## WHAT YOU SHOULD DO
Whenever a line in the entries below contains the string "sashLock", copy that line.

## DATA LISTING

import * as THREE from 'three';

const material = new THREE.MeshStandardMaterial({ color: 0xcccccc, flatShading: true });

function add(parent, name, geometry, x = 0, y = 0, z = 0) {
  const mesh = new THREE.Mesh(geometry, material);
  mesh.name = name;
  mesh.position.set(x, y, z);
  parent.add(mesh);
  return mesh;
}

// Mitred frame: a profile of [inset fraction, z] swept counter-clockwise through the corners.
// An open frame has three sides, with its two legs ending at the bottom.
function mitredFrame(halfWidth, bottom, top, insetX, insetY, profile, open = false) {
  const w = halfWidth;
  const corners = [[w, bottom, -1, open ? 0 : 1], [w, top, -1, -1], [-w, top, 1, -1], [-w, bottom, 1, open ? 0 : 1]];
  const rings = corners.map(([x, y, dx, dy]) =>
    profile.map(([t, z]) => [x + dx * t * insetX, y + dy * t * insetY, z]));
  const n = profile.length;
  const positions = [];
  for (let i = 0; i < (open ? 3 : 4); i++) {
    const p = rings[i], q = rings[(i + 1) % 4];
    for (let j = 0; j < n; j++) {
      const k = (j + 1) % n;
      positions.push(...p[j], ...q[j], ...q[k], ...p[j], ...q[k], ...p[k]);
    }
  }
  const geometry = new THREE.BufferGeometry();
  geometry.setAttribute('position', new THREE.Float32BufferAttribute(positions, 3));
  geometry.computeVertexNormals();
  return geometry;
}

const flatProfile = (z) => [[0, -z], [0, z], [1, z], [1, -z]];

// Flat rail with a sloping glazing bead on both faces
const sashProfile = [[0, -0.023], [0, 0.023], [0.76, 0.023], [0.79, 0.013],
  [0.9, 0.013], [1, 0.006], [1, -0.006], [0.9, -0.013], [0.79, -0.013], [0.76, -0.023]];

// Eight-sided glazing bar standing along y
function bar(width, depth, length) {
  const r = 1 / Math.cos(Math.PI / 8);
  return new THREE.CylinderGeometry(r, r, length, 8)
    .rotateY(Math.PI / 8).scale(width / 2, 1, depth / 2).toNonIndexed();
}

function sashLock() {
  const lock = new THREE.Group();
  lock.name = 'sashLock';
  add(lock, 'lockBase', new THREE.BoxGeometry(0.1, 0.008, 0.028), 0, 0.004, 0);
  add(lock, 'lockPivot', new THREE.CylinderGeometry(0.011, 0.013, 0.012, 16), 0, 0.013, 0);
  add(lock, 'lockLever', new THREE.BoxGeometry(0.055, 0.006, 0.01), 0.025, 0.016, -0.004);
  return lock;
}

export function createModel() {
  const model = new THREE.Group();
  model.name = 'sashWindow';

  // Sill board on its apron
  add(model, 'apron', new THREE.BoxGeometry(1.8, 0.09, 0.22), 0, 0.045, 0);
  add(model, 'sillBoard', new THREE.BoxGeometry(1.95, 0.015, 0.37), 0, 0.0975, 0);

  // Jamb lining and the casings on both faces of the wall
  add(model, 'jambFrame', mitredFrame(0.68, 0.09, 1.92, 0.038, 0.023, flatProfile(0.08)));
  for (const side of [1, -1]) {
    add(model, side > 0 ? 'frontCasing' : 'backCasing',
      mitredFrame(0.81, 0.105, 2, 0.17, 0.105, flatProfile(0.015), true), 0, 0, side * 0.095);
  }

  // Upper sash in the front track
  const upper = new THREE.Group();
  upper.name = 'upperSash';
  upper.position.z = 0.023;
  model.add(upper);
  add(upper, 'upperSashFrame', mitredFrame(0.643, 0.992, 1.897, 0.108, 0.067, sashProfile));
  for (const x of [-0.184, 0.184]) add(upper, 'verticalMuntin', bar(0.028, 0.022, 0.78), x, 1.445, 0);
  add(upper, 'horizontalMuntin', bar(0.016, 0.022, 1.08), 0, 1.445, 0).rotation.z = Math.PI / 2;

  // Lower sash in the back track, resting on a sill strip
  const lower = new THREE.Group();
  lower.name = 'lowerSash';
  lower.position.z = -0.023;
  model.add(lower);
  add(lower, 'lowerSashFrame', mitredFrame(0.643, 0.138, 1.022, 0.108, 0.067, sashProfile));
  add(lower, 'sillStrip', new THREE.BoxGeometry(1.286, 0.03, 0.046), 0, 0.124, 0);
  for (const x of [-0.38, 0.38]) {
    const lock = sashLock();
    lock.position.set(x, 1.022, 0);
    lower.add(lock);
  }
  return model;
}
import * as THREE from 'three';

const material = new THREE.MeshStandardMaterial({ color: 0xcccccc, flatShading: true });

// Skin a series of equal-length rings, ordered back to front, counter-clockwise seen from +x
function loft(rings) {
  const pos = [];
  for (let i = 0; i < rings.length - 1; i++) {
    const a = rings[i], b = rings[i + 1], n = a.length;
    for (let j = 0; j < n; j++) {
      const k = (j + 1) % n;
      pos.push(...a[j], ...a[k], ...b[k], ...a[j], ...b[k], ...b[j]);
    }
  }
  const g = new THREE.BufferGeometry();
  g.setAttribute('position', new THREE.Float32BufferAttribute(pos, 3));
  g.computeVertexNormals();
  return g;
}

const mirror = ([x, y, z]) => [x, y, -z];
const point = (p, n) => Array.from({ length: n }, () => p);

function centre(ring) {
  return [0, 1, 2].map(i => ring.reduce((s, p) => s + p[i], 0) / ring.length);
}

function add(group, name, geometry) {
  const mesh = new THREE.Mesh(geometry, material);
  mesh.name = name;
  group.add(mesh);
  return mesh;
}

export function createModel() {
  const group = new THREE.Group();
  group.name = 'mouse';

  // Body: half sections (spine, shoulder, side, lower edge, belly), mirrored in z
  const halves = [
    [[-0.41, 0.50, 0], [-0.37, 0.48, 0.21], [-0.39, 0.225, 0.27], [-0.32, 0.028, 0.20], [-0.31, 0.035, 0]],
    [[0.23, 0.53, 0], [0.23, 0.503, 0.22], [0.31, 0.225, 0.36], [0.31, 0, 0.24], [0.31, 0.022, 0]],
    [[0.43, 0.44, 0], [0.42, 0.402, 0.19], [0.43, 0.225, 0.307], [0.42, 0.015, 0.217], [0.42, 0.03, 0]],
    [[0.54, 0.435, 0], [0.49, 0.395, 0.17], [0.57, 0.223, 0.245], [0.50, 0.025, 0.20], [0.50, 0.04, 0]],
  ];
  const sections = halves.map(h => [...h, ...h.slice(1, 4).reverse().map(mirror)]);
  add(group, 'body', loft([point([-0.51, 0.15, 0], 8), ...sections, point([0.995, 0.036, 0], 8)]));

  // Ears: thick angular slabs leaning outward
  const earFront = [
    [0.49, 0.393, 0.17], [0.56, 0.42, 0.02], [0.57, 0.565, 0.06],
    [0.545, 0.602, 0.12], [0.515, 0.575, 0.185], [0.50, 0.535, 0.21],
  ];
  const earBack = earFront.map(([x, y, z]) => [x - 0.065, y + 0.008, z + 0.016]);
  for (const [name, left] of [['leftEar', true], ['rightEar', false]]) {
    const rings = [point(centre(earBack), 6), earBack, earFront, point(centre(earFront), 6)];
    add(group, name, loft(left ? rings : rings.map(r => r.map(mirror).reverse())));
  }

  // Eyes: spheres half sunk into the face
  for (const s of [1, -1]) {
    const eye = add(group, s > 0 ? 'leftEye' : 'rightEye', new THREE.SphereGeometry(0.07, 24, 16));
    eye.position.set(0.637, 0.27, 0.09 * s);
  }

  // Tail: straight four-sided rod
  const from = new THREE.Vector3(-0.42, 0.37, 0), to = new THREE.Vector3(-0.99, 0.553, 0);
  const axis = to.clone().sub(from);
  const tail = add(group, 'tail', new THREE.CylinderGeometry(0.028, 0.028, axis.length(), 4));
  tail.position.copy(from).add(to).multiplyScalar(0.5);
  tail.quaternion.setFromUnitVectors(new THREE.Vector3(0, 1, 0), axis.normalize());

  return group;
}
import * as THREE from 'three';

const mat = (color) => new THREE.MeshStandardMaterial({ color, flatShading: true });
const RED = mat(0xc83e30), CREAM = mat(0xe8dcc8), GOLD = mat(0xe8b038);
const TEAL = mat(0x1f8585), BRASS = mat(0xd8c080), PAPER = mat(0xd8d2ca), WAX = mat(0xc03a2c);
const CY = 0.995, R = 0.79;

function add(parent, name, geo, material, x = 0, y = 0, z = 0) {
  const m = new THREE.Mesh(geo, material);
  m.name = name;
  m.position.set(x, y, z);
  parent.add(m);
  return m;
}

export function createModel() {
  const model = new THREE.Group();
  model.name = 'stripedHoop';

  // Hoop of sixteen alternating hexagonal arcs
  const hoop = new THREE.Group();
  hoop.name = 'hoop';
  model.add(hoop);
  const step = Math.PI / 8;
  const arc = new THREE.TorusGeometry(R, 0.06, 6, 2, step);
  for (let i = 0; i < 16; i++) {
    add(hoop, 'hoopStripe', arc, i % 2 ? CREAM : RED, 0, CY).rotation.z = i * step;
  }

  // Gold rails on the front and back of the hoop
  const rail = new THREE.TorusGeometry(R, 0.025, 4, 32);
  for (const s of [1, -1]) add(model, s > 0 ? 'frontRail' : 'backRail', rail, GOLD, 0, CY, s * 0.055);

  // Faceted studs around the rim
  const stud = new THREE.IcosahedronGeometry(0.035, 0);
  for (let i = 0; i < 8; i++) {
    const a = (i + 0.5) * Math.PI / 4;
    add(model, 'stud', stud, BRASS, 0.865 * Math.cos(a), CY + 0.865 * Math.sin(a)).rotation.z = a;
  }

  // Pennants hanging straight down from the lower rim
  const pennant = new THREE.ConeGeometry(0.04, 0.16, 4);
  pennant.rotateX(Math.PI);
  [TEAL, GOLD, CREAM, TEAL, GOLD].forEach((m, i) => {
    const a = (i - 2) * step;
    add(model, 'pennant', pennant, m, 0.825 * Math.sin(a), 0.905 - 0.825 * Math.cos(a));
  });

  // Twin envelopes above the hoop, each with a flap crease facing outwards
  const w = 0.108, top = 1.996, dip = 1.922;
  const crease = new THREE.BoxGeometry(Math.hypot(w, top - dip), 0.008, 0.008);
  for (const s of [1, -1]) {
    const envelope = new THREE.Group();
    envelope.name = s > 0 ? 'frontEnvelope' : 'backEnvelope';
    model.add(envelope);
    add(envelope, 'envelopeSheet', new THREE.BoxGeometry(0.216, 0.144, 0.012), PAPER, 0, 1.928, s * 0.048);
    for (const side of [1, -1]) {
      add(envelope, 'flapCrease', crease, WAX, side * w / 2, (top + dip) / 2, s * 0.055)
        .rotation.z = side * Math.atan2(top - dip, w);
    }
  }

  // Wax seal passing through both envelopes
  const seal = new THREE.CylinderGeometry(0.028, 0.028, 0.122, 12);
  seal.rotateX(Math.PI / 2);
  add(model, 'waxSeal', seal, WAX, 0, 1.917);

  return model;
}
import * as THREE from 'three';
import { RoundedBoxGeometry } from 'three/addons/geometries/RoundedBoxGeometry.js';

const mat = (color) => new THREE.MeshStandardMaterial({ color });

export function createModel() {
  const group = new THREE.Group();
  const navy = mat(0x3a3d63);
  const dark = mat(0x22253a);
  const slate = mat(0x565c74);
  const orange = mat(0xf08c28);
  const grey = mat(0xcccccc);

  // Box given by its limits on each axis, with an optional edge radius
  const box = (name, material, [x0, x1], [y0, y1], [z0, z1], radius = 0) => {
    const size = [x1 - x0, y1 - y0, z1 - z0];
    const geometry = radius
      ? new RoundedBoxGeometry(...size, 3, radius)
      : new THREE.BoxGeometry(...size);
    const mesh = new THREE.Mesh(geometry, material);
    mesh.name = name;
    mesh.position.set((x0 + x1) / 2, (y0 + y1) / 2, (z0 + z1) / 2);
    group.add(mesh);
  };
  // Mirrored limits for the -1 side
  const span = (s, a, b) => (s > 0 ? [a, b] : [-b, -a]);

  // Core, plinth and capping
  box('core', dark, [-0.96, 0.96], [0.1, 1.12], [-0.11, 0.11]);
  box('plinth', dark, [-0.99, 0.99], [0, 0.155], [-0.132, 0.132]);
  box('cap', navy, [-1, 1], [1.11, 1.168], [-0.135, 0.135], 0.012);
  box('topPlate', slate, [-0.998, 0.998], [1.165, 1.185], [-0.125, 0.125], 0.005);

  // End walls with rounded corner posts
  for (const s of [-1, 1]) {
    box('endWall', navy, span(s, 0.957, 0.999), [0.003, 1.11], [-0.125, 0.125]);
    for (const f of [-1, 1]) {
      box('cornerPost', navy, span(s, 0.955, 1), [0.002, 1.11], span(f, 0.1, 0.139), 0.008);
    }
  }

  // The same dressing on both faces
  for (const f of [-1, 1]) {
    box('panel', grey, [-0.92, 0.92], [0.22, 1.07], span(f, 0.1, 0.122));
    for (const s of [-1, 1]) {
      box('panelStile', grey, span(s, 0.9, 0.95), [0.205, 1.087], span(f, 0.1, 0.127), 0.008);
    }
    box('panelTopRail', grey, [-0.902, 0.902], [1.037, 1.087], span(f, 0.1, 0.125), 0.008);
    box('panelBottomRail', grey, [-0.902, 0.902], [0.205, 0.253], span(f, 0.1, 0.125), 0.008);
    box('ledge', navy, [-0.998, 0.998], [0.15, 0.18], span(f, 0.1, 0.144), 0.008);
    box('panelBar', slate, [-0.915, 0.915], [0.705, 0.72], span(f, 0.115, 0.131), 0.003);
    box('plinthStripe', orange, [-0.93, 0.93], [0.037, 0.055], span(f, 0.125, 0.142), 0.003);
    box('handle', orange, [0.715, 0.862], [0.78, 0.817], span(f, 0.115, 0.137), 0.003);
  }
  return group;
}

## EXERCISE RESPONSE
function sashLock() {
  lock.name = 'sashLock';
    const lock = sashLock();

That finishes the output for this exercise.